We begin the day by picking coffee for two hours, putting the beans in baskets as we pick. One team member says how tired her arms are getting reaching up to get the beans. The men talk about the “rust,” yellow spots on the leaves, which is destroying so many plants. Ideally, these trees would be cut down, but the farmers cannot afford to lose the beans still being produced on the affected trees. Eventually, these beans will not be of a quality where they can be used and the trees will stop producing.
After picking and already feeling exhaustion, we stop for lunch, the men spreading empty coffee sacks on the ground under the trees and local women bringing soup and tamales. This is one of my favorite memories: our team sitting amongst the coffee trees sharing lunch. It was a peaceful sharing, and yet we go home and the farmers continue their work every day.
We head into the mountains outside San Lucas to two sites a short distance from each other near the small village of San Coral. Our two teams arrived at the home of a single mom and her three children, two boys and one girl. Her home is made of cement blocks, but there is no outside latrine at all. The kitchen is a separate side structure made of long sticks running horizontally, filled with mud in between. It has enough room for a table and chairs, and the team did a beautiful job building the stove. Down the slope amongst the coffee plants, our team builds the latrine.
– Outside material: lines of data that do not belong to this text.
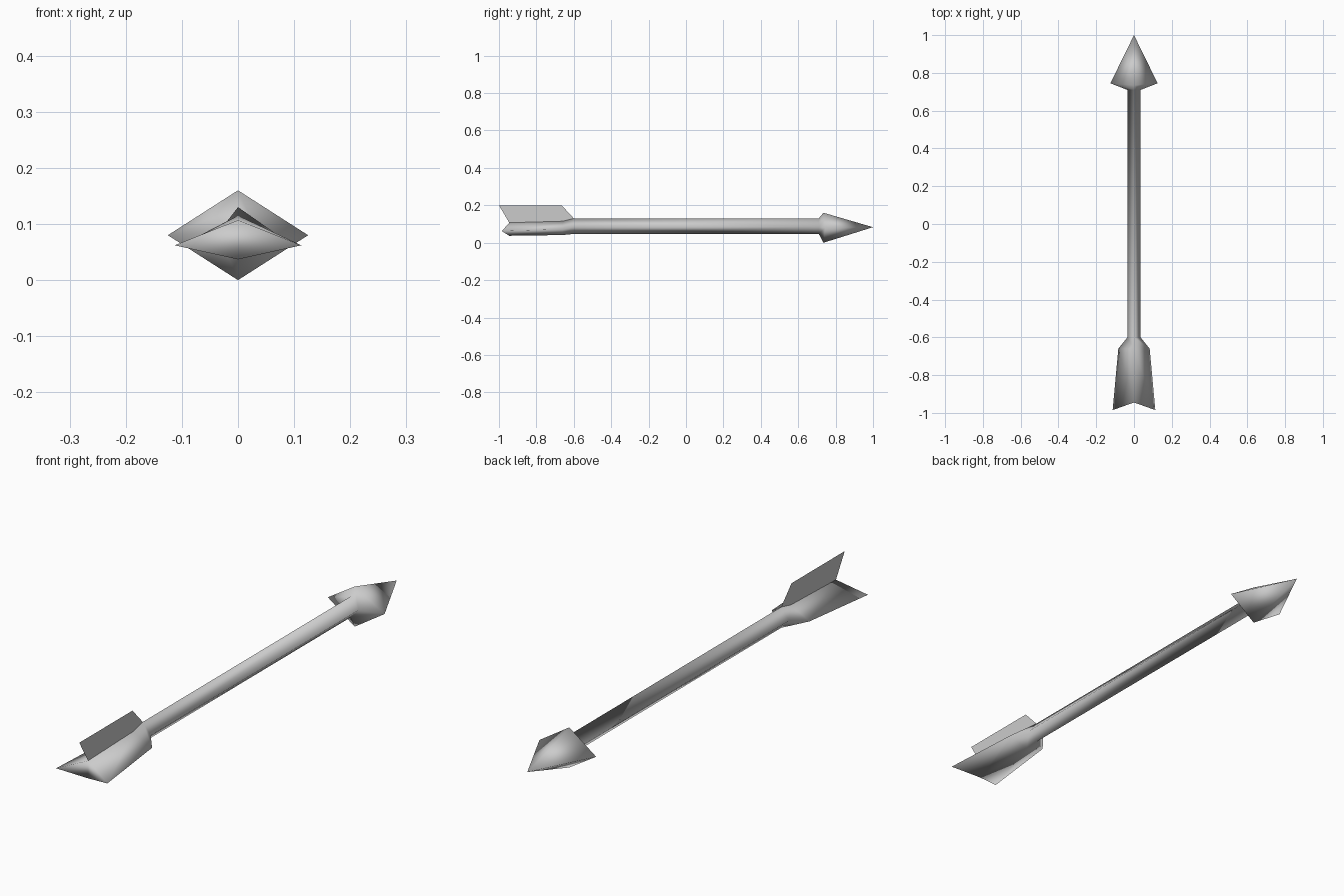
import bpy
import bmesh

cube = bpy.data.objects.get("Cube")
if cube:
    bpy.data.objects.remove(cube)

grey = bpy.data.materials.new("plain grey")
grey.use_nodes = True
colour = (0.6, 0.6, 0.6, 1)
grey.diffuse_color = colour
grey.node_tree.nodes["Principled BSDF"].inputs["Base Color"].default_value = colour


def finish(bm, name):
    """Turn a bmesh into a smooth-shaded grey object."""
    for face in bm.faces:
        face.smooth = True
    mesh = bpy.data.meshes.new(name)
    bm.to_mesh(mesh)
    bm.free()
    mesh.materials.append(grey)
    obj = bpy.data.objects.new(name, mesh)
    bpy.context.collection.objects.link(obj)
    return obj


# Diamond sections from tail to head:
# (middle y, side y, half width, side z, bottom z, top z)
sections = [
    (-0.945, -0.985, 0.113, 0.062, 0.037, 0.107),  # swept wing tips
    (-0.66, -0.66, 0.083, 0.072, 0.041, 0.115),    # wing shoulders
    (-0.60, -0.60, 0.035, 0.085, 0.047, 0.13),     # shaft start
    (0.71, 0.71, 0.035, 0.085, 0.047, 0.13),       # shaft end
    (0.735, 0.745, 0.125, 0.08, 0.0, 0.16),        # head barbs
]

# Shaft, side wings and head as one continuous diamond body
bm = bmesh.new()
rings = []
for y, side_y, width, side_z, low, high in sections:
    points = [(width, side_y, side_z), (0, y, high),
              (-width, side_y, side_z), (0, y, low)]
    rings.append([bm.verts.new(p) for p in points])
for a, b in zip(rings, rings[1:]):
    for i in range(4):
        j = (i + 1) % 4
        bm.faces.new((a[i], a[j], b[j], b[i]))

# Pointed head
tip = bm.verts.new((0, 1, 0.083))
last = rings[-1]
for i in range(4):
    bm.faces.new((last[i], last[(i + 1) % 4], tip))

# Notched tail end, folded along its upright middle
right, top, left, bottom = rings[0]
bm.faces.new((right, bottom, top))
bm.faces.new((left, top, bottom))
bmesh.ops.recalc_face_normals(bm, faces=bm.faces)
finish(bm, "arrow_body")

# Thin upright feather
bm = bmesh.new()
outline = [(-1, 0.2), (-0.945, 0.107), (-0.66, 0.115), (-0.6, 0.13), (-0.665, 0.2)]
bm.faces.new([bm.verts.new((0, y, z)) for y, z in outline])
bmesh.ops.recalc_face_normals(bm, faces=bm.faces)
finish(bm, "top_feather")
On the prepared site with nine-foot hole and cement slab, we lay the mud and the blocks the family has made. After building this foundation, we dig holes at the four corners and put in 2x4 uprights. Some of the team cuts boards, and we nail them in the sides. A corrugated tin roof goes on top, and a door is added.
It feels like we’ve made a difference in a short amount of time.
It has been an amazing week with such a hard-working and fun team. We can look back at five stoves and four latrines completed during the week that will help six families to a better life. I feel proud to be part of Habitat and the work so many have done to make such a difference in Guatemala.